Dir: Paul Solet
Star: Jordan Ladd, Gabrielle Rose, Samantha Ferris, Stephen Park
The most memorable moment here is perhaps at the very end of the credits, when the dedication comes up: “For Mom.” I am curious whether the mother of writer-director Solet has ever seen this film, and if so, what she thought. For I don’t think I have ever seen a more gynophobic movie, almost every aspect of the feminine – pregnancy, childbirth, breasts – being portrayed with a morbid terror that reminded me of the early works of David Cronenberg [The Brood in particular]. Madeline (Ladd) has finally got pregnant, after years of trying, but her happiness is dashed when a car-crash kills her husband and unborn child. Madeline carries the baby to term anyway; while initially appearing still-born, it miraculously revives, to her joy.
However, when she brings her daughter, Grace, home, she realizes something is up. Grace smells funny and is starting to attract flies. Her mother-in-law (Rose) is unimpressed by Madeline’s parental techniques and prepares to take control of her grand-daughter. Needless to say, Grace’s blood mother [and I mean that in more than one way], won’t see that happen without a fight. I have to say, I am probably not the one who would be most affected by the targets in this film – while there are some threats which are common to men and women e.g. death, this one is focused on the parents, and particularly the mothers, of very young children.
Not that the rest of us won’t find ourselves squirming it our seats at certain moments – or wanting to yell at the screen, as Madeline proceeds with her parenting, oblivious (willfully or otherwise) to the horrible reality. It’s never made entirely clear exactly what is up with the baby, but it’s just not good. The film’s main issue is a climax between Mom and Grandmom, which proceeds at a pace best described as glacial, and given this, also goes on for far too long. As a result, there’s no tension generated, though admittedly, Solet doesn’t seem to be gunning for this much in the rest of the film – it’s no coincidence Madeline’s cat is named Jonesy, a homage to Ripley’s feline in Alien.
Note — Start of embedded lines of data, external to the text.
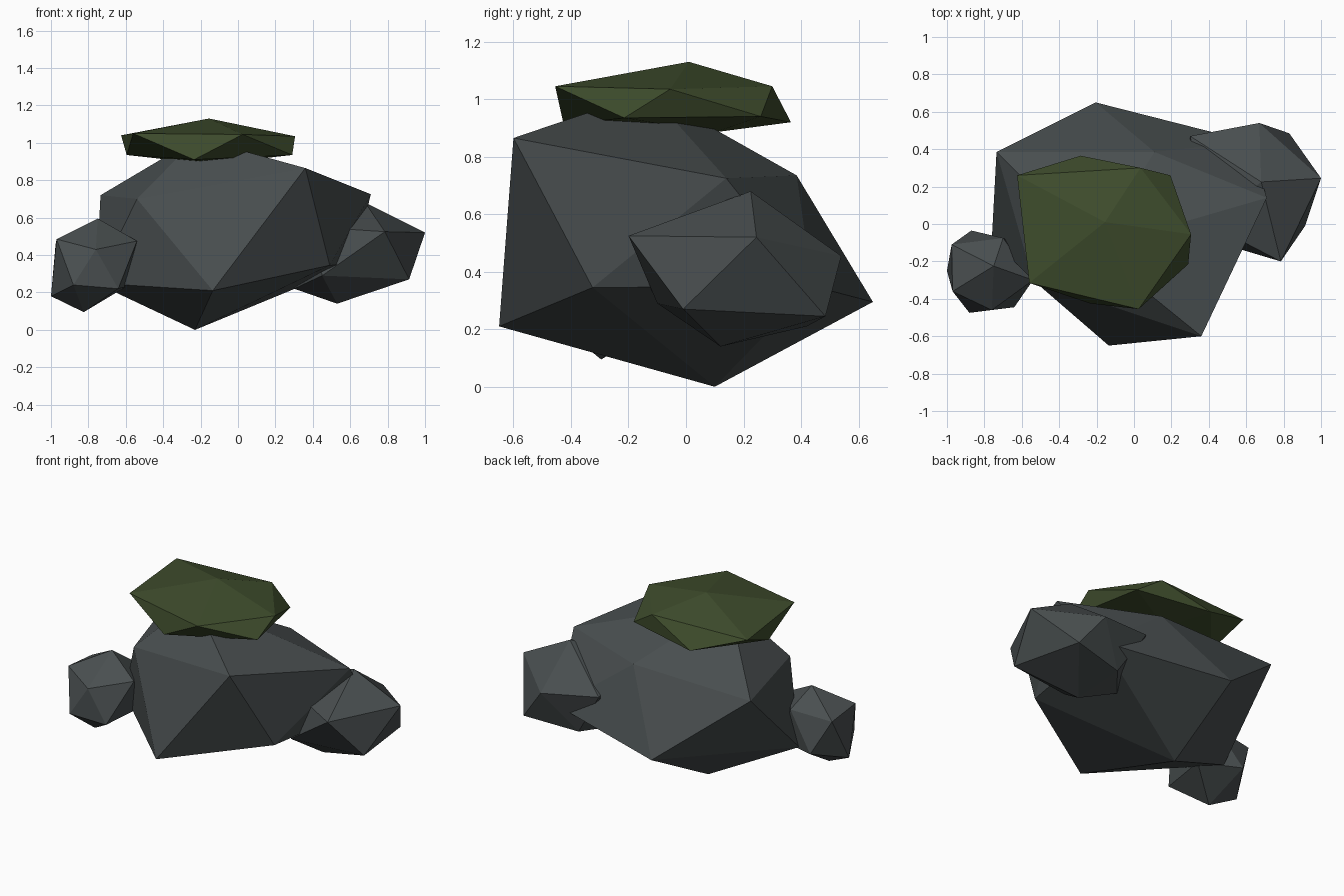
import bpy


def material(name, rgb):
    m = bpy.data.materials.new(name)
    m.diffuse_color = (*rgb, 1.0)
    return m


def faceted_stone(name, mat, top, upper, lower, bottom):
    """Irregular 20-sided lump: cap point, two staggered rings of five
    (lower[i] sits between upper[i] and upper[i+1]), base point."""
    verts = [top, *upper, *lower, bottom]
    faces = []
    for i in range(5):
        j = (i + 1) % 5
        u, u2, l, l2 = 1 + i, 1 + j, 6 + i, 6 + j
        faces += [(0, u, u2), (u, l, u2), (u2, l, l2), (11, l2, l)]
    mesh = bpy.data.meshes.new(name)
    mesh.from_pydata(verts, [], faces)
    mesh.materials.append(mat)
    mesh.update()
    obj = bpy.data.objects.new(name, mesh)
    bpy.context.collection.objects.link(obj)
    return obj


stone = material("slate_grey", (0.066, 0.077, 0.079))
moss = material("moss_green", (0.048, 0.072, 0.025))

# Large central boulder
faceted_stone(
    "main_boulder", stone, (-0.22, -0.13, 1.025),
    [(0.36, -0.60, 0.865), (0.71, 0.14, 0.725), (0.11, 0.385, 0.735),
     (-0.735, 0.385, 0.72), (-0.54, -0.30, 0.70)],
    [(0.49, -0.325, 0.345), (0.62, 0.44, 0.35), (-0.205, 0.65, 0.295),
     (-0.76, -0.08, 0.25), (-0.135, -0.65, 0.21)],
    (-0.23, 0.10, 0.0))

# Medium rock embedded on the right
faceted_stone(
    "right_rock", stone, (0.68, 0.225, 0.68),
    [(0.785, -0.20, 0.525), (1.0, 0.245, 0.52), (0.67, 0.54, 0.455),
     (0.30, 0.47, 0.50), (0.40, 0.0, 0.55)],
    [(0.915, -0.01, 0.27), (0.83, 0.485, 0.245), (0.48, 0.42, 0.21),
     (0.30, 0.20, 0.22), (0.45, -0.10, 0.29)],
    (0.53, 0.12, 0.14))

# Small rock on the left
faceted_stone(
    "left_rock", stone, (-0.75, -0.225, 0.595),
    [(-0.54, -0.30, 0.475), (-0.70, -0.075, 0.48), (-0.975, -0.11, 0.46),
     (-0.97, -0.36, 0.485), (-0.76, -0.46, 0.43)],
    [(-0.60, -0.13, 0.23), (-0.87, -0.035, 0.25), (-1.0, -0.25, 0.18),
     (-0.88, -0.475, 0.24), (-0.64, -0.445, 0.22)],
    (-0.825, -0.295, 0.095))

# Flattened moss cap
faceted_stone(
    "moss_cap", moss, (-0.155, 0.01, 1.13),
    [(0.025, -0.455, 1.045), (0.305, -0.055, 1.035), (0.035, 0.30, 1.045),
     (-0.625, 0.26, 1.04), (-0.56, -0.315, 1.05)],
    [(0.29, -0.215, 0.935), (0.195, 0.26, 0.94), (-0.285, 0.365, 0.92),
     (-0.595, 0.0, 0.935), (-0.235, -0.425, 0.91)],
    (-0.15, 0.10, 0.885))
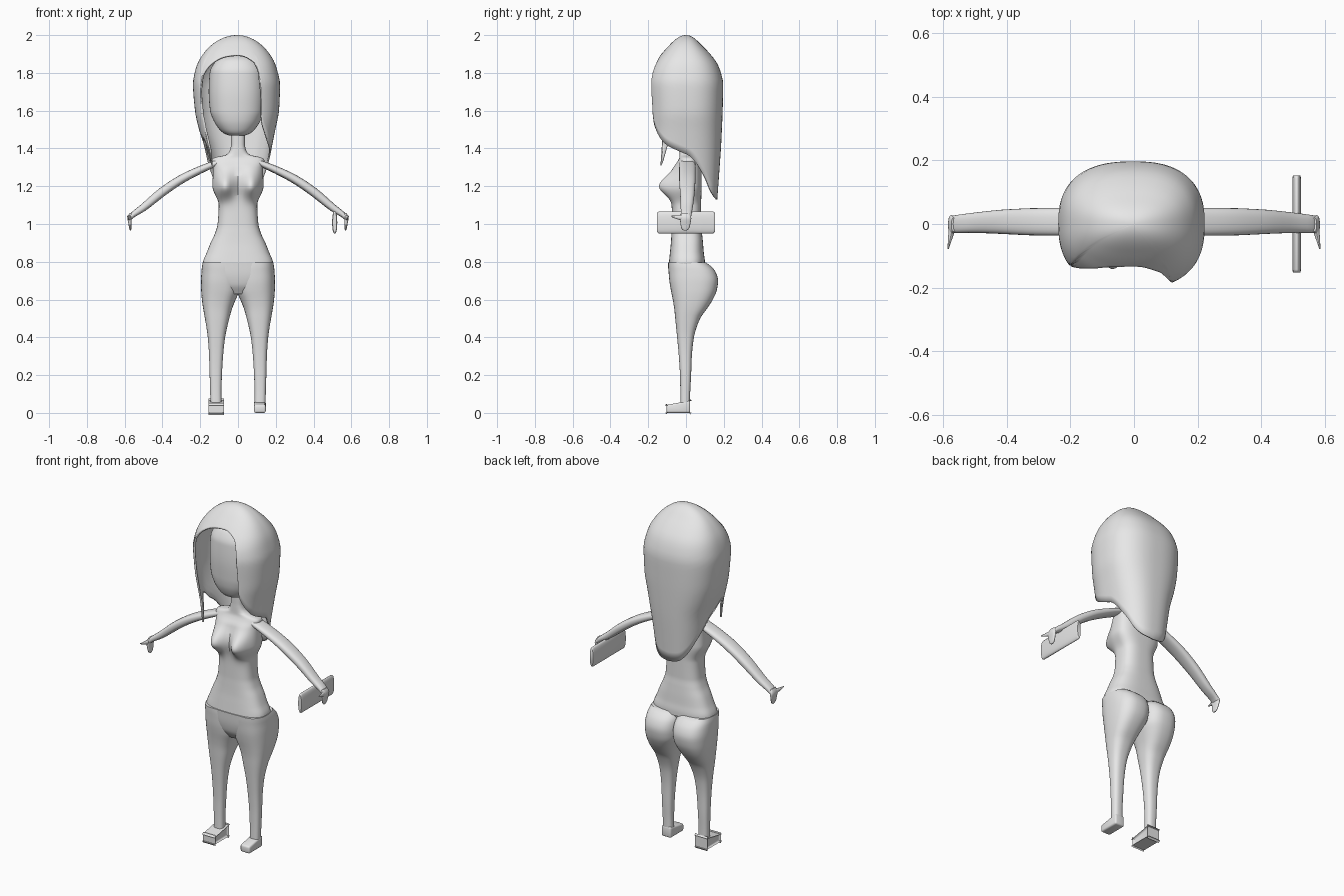
import bpy, bmesh, math
from mathutils import Vector

if "Cube" in bpy.data.objects:
    bpy.data.objects.remove(bpy.data.objects["Cube"])

mat = bpy.data.materials.new("plain_grey")
mat.diffuse_color = (0.8, 0.8, 0.8, 1)
mat.use_nodes = True
mat.node_tree.nodes["Principled BSDF"].inputs["Base Color"].default_value = mat.diffuse_color


def finish(bm, name, angle=40):
    me = bpy.data.meshes.new(name)
    bm.to_mesh(me)
    bm.free()
    ob = bpy.data.objects.new(name, me)
    bpy.context.collection.objects.link(ob)
    me.materials.append(mat)
    bpy.ops.object.select_all(action='DESELECT')
    ob.select_set(True)
    bpy.context.view_layer.objects.active = ob
    bpy.ops.object.shade_smooth_by_angle(angle=math.radians(angle))
    return ob


def spline(keys, t):
    """Smooth interpolation without overshoot; keys are (t, a, b, ...)."""
    if t <= keys[0][0]:
        return list(keys[0][1:])
    if t >= keys[-1][0]:
        return list(keys[-1][1:])
    i = max(k for k in range(len(keys) - 1) if keys[k][0] <= t)

    def seg(k, c):
        return (keys[k + 1][c] - keys[k][c]) / (keys[k + 1][0] - keys[k][0])

    def slope(k, c):
        if k == 0:
            return seg(0, c)
        if k == len(keys) - 1:
            return seg(k - 1, c)
        a, b = seg(k - 1, c), seg(k, c)
        return 0 if a * b <= 0 else 2 * a * b / (a + b)

    h = keys[i + 1][0] - keys[i][0]
    u = (t - keys[i][0]) / h
    out = []
    for c in range(1, len(keys[0])):
        p, q = keys[i][c], keys[i + 1][c]
        out.append((2*u**3 - 3*u*u + 1) * p + (u**3 - 2*u*u + u) * h * slope(i, c)
                   + (3*u*u - 2*u**3) * q + (u**3 - u*u) * h * slope(i + 1, c))
    return out


def oval(n, power):
    """Unit superellipse as (a, b) pairs."""
    e = 2 / power
    res = []
    for k in range(n):
        t = 2 * math.pi * k / n
        c, s = math.cos(t), math.sin(t)
        res.append((math.copysign(abs(c)**e, c), math.copysign(abs(s)**e, s)))
    return res


def skin(name, rings, caps=True, angle=40):
    bm = bmesh.new()
    vs = [[bm.verts.new(p) for p in r] for r in rings]
    n = len(rings[0])
    for a, b in zip(vs, vs[1:]):
        for k in range(n):
            bm.faces.new((a[k], a[(k + 1) % n], b[(k + 1) % n], b[k]))
    if caps:
        bm.faces.new(vs[0][::-1])
        bm.faces.new(vs[-1])
        bmesh.ops.recalc_face_normals(bm, faces=bm.faces)
    else:
        bmesh.ops.remove_doubles(bm, verts=bm.verts, dist=1e-5)
    return finish(bm, name, angle)


def column(name, keys, steps, power=2.5, n=48, mirror=1, shape=None):
    """Upright loft; keys are (z, x_min, x_max, y_front, y_back)."""
    rings = []
    for i in range(steps + 1):
        z = keys[0][0] + (keys[-1][0] - keys[0][0]) * i / steps
        x0, x1, y0, y1 = spline(keys, z)
        ring = []
        for a, b in oval(n, power):
            x = (x0 + x1) / 2 + a * (x1 - x0) / 2
            y = (y0 + y1) / 2 + b * (y1 - y0) / 2
            if shape:
                y = shape(x, y, z, b)
            ring.append((mirror * x, y, z))
        rings.append(ring)
    return skin(name, rings)


# Torso with neck and bust
def bust(x, y, z, b):
    if b >= 0:
        return y
    dz = (z - 1.2) / (0.07 if z > 1.2 else 0.06)
    return y - 0.075 * min(1, -b * 1.3) * math.exp(-((abs(x) - 0.07) / 0.05)**2 - dz * dz)


body = [(0.78, .187, -.092, .1), (0.8, .185, -.09, .1), (0.85, .165, -.085, .094),
        (0.9, .145, -.08, .09), (0.95, .122, -.077, .085), (1.0, .108, -.075, .08),
        (1.1, .102, -.075, .08), (1.2, .135, -.072, .083), (1.3, .132, -.06, .082),
        (1.335, .14, -.042, .065), (1.352, .13, -.035, .055), (1.362, .07, -.034, .05),
        (1.39, .043, -.033, .045), (1.42, .037, -.032, .043), (1.5, .037, -.032, .043)]
column("torso", [(z, -w, w, f, b) for z, w, f, b in body], 90, 2.8, 64, shape=bust)

# Head
head = [(1.468, .04, -.06, .04), (1.475, .062, -.08, .06), (1.5, .093, -.1, .085),
        (1.55, .125, -.118, .11), (1.6, .143, -.125, .13), (1.7, .15, -.13, .145),
        (1.8, .145, -.125, .14), (1.86, .115, -.1, .11), (1.89, .07, -.06, .07),
        (1.9, .02, -.02, .03)]
column("head", [(z, -w - .005, w - .005, f, b) for z, w, f, b in head], 50, 2.3)

# Pelvis joining the legs
column("pelvis", [(.63, -.06, .06, -.05, .06), (.68, -.13, .13, -.08, .06),
                  (.74, -.18, .18, -.092, .08), (.795, -.188, .188, -.096, .1)], 16, 2.8)

# Legs with rounded seat, and feet
leg = [(.01, .087, .145, -.03, .02), (.1, .088, .147, -.03, .022), (.2, .085, .15, -.032, .027),
       (.3, .079, .153, -.038, .031), (.4, .068, .16, -.047, .042), (.5, .046, .175, -.057, .075),
       (.55, .032, .184, -.062, .11), (.6, .012, .191, -.07, .142), (.65, -.008, .195, -.08, .163),
       (.7, -.012, .196, -.088, .17), (.75, -.01, .193, -.092, .155), (.78, 0, .19, -.094, .128),
       (.795, .01, .186, -.094, .108)]
for side, s in (("right", -1), ("left", 1)):
    column(side + "_leg", leg, 48, 2.6, 40, s)

    bm = bmesh.new()
    bmesh.ops.create_cube(bm, size=1)
    for v in bm.verts:
        front = v.co.y < 0
        top = v.co.z > 0
        v.co = (s * (.116 + v.co.x * .062), -.103 if front else .022,
                (.042 if front else .065) if top else 0)
    bmesh.ops.bevel(bm, geom=bm.edges[:], offset=.01, segments=3, affect='EDGES', profile=.5)
    bmesh.ops.recalc_face_normals(bm, faces=bm.faces)
    finish(bm, side + "_foot")


def limb(name, keys, s, steps=24, power=2.5):
    """Loft along a path; keys are (t, x, y, z, half_y, half_thickness)."""
    rings = []
    end = keys[-1][0]
    for i in range(steps + 1):
        t = end * i / steps
        x, y, z, hy, ht = spline(keys, t)
        p, q = spline(keys, max(0, t - .02)), spline(keys, min(end, t + .02))
        d = Vector((q[0] - p[0], 0, q[2] - p[2])).normalized()
        rings.append([(s * (x - d.z * b * ht), y + a * hy, z + d.x * b * ht)
                      for a, b in oval(24, power)])
    skin(name, rings)


# Arms, mitten hands and thumbs
for side, s in (("right", -1), ("left", 1)):
    limb(side + "_arm", [(0, .11, .007, 1.325, .042, .016), (1, .2, .007, 1.287, .043, .02),
                         (2, .3, .007, 1.237, .043, .023), (3, .4, .007, 1.17, .039, .024),
                         (4, .5, .004, 1.088, .032, .02), (5, .56, 0, 1.045, .028, .014),
                         (6, .577, -.002, 1.025, .027, .009)], s)
    limb(side + "_hand", [(0, .566, -.002, 1.055, .022, .009), (1, .574, -.002, 1.03, .03, .011),
                          (2, .572, -.003, 1.0, .026, .008), (3, .57, -.004, .977, .02, .006),
                          (4, .569, -.004, .965, .008, .003)], s, 16)
    rings = []
    for i in range(9):
        t = i / 8
        r = .013 * (1 - t) + .003
        rings.append([(s * (.572 + .013 * t + a * r * .7), -.015 - .063 * t,
                       1.033 + .008 * t * t + b * r) for a, b in oval(12, 2)])
    skin(side + "_thumb", rings)

# Flat handheld slab with lens-shaped section
slab = [(-.153, .8, .85), (-.149, .93, .95), (-.143, 1, 1),
        (.143, 1, 1), (.149, .93, .95), (.153, .8, .85)]
skin("handheld_slab", [[(.512 + a * .0135 * k, y, 1.008 + b * .058 * m)
                        for a, b in oval(32, 2.4)] for y, k, m in slab])

# Hair shell: radii by height, and a lower edge by angle (0 is front, 90 is the left arm side)
radii = [(2.0, 0, 0, 0, 0), (1.95, .135, .125, .085, .08), (1.9, .182, .17, .13, .128),
         (1.85, .212, .198, .168, .165), (1.8, .228, .213, .192, .185),
         (1.74, .237, .224, .203, .197), (1.6, .227, .218, .198, .194),
         (1.5, .206, .198, .197, .19), (1.4, .175, .178, .205, .185),
         (1.3, .16, .16, .22, .178), (1.12, .135, .135, .22, .165)]
radii = [(math.sqrt(2 - r[0]),) + r[1:] for r in radii]
edge = [(-180, 1.13), (-160, 1.14), (-140, 1.18), (-117, 1.27), (-90, 1.39), (-75, 1.45),
        (-66, 1.42), (-60, 1.33), (-57, 1.31), (-55.5, 1.5), (-54, 1.7), (-50, 1.79),
        (-35, 1.855), (-17, 1.887), (0, 1.895), (20, 1.862), (26, 1.8), (28, 1.7),
        (30.5, 1.57), (35, 1.525), (60, 1.43), (90, 1.37), (117, 1.26), (140, 1.17),
        (160, 1.14), (180, 1.13)]
angles = sorted(set(range(-180, 180, 3)) | {k[0] for k in edge[:-1]} | {-56, -55, 27, 29})
rings = []
for i in range(33):
    v = i / 32
    ring = []
    for deg in angles:
        drop = 2 - spline(edge, deg)[0]
        left, right, front, back = spline(radii, v * math.sqrt(drop))
        t = math.radians(deg)
        sx, cy = math.sin(t), math.cos(t)
        x = math.copysign(abs(sx)**.8, sx) * (right if sx > 0 else left)
        y = -math.copysign(abs(cy)**.8, cy) * (front if cy > 0 else back)
        ring.append((x - .004 * (1 - v), y, 2 - drop * v * v))
    rings.append(ring)
hair = skin("hair", rings[::-1], caps=False, angle=50)
mod = hair.modifiers.new("thickness", 'SOLIDIFY')
mod.thickness = 0.01
mod.offset = -1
It’s a good job we weren’t planning to have any more kids, because this flick would do an excellent job of convincing me otherwise.